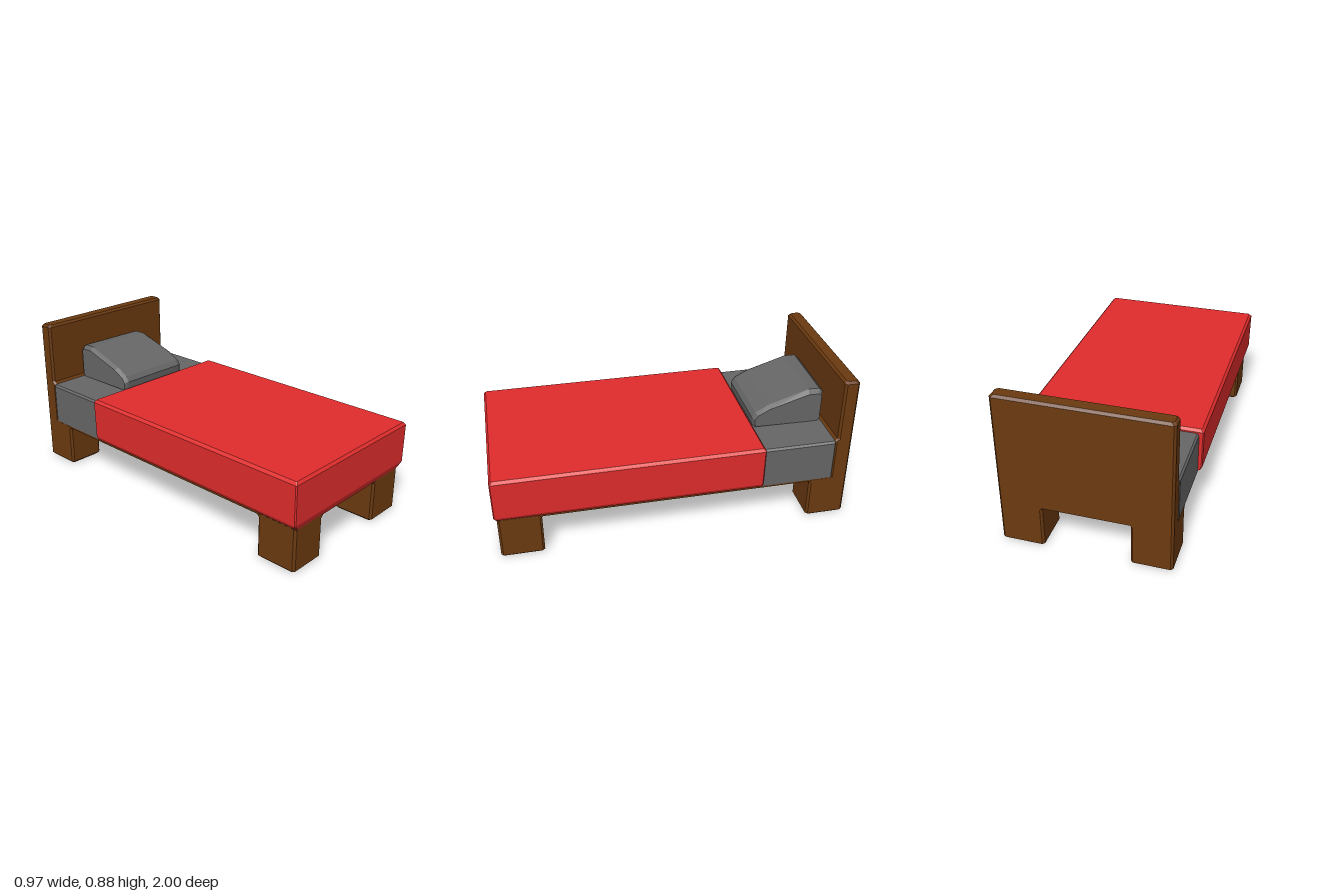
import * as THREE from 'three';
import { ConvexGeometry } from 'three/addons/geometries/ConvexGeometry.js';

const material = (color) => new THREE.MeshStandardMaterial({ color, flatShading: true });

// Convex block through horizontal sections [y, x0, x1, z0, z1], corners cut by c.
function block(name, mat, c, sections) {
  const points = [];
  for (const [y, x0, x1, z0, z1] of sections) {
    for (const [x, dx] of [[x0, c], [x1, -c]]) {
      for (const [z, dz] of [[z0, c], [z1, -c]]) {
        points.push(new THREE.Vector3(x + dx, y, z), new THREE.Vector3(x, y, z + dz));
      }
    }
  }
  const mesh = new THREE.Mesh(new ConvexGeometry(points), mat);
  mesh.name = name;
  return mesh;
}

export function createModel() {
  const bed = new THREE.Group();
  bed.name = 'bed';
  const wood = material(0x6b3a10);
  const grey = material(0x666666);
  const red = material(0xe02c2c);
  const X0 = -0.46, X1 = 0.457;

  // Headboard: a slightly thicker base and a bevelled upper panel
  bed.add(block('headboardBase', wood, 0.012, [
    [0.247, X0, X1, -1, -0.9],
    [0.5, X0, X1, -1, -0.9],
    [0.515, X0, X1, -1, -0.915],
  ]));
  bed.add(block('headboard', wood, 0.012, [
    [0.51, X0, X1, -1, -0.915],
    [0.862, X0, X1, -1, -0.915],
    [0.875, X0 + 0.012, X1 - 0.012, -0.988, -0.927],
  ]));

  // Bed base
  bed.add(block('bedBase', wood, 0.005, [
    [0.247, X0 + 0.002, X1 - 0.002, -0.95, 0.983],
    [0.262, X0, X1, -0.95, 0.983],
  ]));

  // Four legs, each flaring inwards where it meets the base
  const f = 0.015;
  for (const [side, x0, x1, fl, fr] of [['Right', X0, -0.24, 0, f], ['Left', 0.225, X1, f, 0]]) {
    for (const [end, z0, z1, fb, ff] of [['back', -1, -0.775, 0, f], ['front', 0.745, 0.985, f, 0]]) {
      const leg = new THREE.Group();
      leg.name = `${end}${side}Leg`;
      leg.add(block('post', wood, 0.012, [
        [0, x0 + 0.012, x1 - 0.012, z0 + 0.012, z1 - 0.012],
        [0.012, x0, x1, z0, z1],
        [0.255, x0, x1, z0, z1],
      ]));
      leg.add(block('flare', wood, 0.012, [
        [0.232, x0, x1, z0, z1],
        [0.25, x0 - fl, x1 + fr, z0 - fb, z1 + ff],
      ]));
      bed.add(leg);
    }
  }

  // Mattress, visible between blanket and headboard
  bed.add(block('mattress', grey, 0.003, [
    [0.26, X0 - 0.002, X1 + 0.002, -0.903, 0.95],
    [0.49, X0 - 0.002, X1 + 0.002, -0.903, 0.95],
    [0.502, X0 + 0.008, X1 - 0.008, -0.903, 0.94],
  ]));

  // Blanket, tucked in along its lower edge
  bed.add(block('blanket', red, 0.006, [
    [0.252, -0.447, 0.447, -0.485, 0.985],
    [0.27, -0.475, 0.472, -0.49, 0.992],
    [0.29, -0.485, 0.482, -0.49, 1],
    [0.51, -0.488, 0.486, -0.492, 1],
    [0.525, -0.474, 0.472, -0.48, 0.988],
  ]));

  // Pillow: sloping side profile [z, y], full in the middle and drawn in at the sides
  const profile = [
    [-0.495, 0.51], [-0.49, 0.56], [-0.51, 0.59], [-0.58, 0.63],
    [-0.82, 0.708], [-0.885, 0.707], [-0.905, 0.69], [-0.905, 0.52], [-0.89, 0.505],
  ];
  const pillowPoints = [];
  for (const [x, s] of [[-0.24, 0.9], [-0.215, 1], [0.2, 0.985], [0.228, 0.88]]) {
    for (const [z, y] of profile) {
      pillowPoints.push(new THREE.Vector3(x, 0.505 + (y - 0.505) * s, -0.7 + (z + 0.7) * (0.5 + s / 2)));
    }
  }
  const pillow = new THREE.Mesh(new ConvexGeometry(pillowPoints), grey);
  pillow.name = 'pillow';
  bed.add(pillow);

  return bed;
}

Task statement
Check every line above for the string "name" and copy those that have it.

The answer
function block(name, mat, c, sections) {
  mesh.name = name;
  bed.name = 'bed';
      leg.name = `${end}${side}Leg`;
  pillow.name = 'pillow';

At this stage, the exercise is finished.